### DIRECTIONS FOR THIS TASK
Pull each line containing "True" out of the data and copy it.

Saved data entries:
——

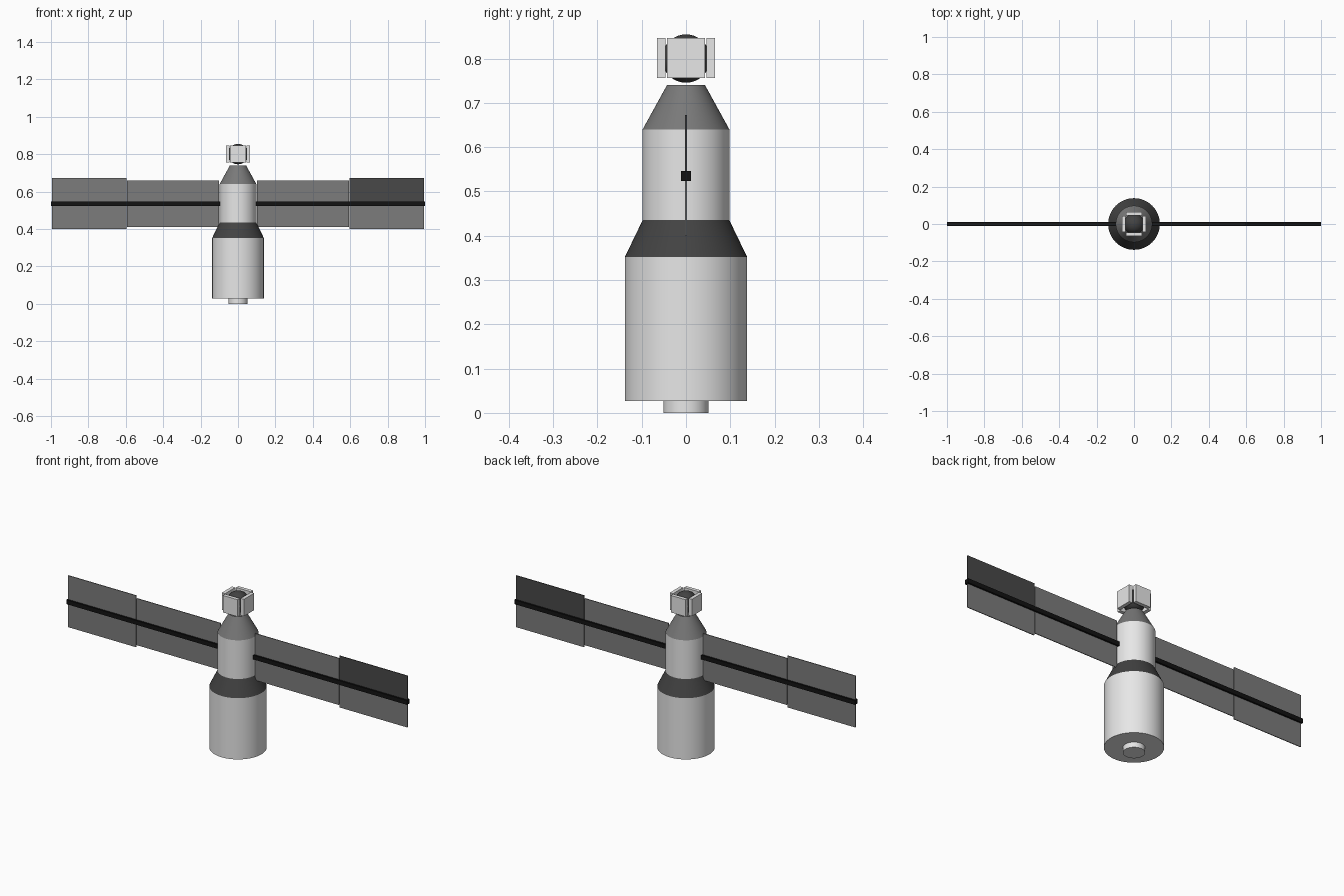
import bpy, math

if "Cube" in bpy.data.objects:
    bpy.data.objects.remove(bpy.data.objects["Cube"])


def mat(name, r, g=None, b=None):
    m = bpy.data.materials.new(name)
    m.diffuse_color = (r, r if g is None else g, r if b is None else b, 1)
    m.use_nodes = True
    m.node_tree.nodes["Principled BSDF"].inputs["Base Color"].default_value = m.diffuse_color
    return m


WHITE = mat("white hull", 0.80)
GREY = mat("mid grey", 0.19)
DARK = mat("dark grey", 0.055)
PANEL = mat("panel grey", 0.20)
PANEL_DARK = mat("dark panel", 0.065)
BLACK = mat("black spar", 0.006)


def finish(name, material, smooth=True):
    ob = bpy.context.object
    ob.name = name
    ob.data.materials.append(material)
    if smooth:
        bpy.ops.object.shade_smooth_by_angle(angle=math.radians(25))
    return ob


def section(name, r1, r2, z1, z2, material):
    """Round hull section, possibly tapered."""
    bpy.ops.mesh.primitive_cone_add(vertices=64, radius1=r1, radius2=r2,
                                    depth=z2 - z1, location=(0, 0, (z1 + z2) / 2))
    return finish(name, material)


def box(name, x, y, z, material):
    """Box from (min, max) ranges along each axis."""
    bpy.ops.mesh.primitive_cube_add(size=1, location=[(a + b) / 2 for a, b in (x, y, z)])
    ob = bpy.context.object
    ob.scale = [abs(b - a) for a, b in (x, y, z)]
    bpy.ops.object.transform_apply(location=False, rotation=False, scale=True)
    return finish(name, material, smooth=False)


# Hull, bottom to top
section("docking_port", 0.051, 0.051, 0.0, 0.027, WHITE)
section("main_hull", 0.138, 0.138, 0.027, 0.352, WHITE)
section("lower_cone", 0.138, 0.098, 0.352, 0.435, DARK)
section("upper_hull", 0.098, 0.098, 0.435, 0.64, WHITE)
section("upper_cone", 0.098, 0.043, 0.64, 0.74, GREY)

# Sensor ball with four plates around it
bpy.ops.mesh.primitive_uv_sphere_add(segments=40, ring_count=20, radius=0.0545,
                                     location=(0, 0, 0.80))
finish("sensor_ball", DARK)
for i in range(4):
    plate = box(f"sensor_plate_{i}", (-0.043, 0.043), (-0.065, -0.046),
                (0.756, 0.846), WHITE)
    a = i * math.pi / 2
    plate.rotation_euler.z = a
    plate.location = (0.0555 * math.sin(a), -0.0555 * math.cos(a), 0.801)

# Solar wings: spar, inner panel, and outer panel in two halves
ZC, T = 0.535, 0.002
for side, s in (("right", 1), ("left", -1)):
    box(f"{side}_spar", (s * 0.09, s * 1.0), (-0.0113, 0.0113),
        (ZC - 0.0113, ZC + 0.0113), BLACK)
    box(f"{side}_inner_panel", (s * 0.102, s * 0.593), (-T, T),
        (ZC - 0.124, ZC + 0.124), PANEL)
    box(f"{side}_outer_panel_lower", (s * 0.597, s * 0.995), (-T, T),
        (ZC - 0.136, ZC), PANEL)
    box(f"{side}_outer_panel_upper", (s * 0.597, s * 0.995), (-T, T),
        (ZC, ZC + 0.138), PANEL_DARK if s > 0 else PANEL)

——

### ANSWER FOR THE TASK
    m.use_nodes = True
def finish(name, material, smooth=True):
    bpy.ops.object.transform_apply(location=False, rotation=False, scale=True)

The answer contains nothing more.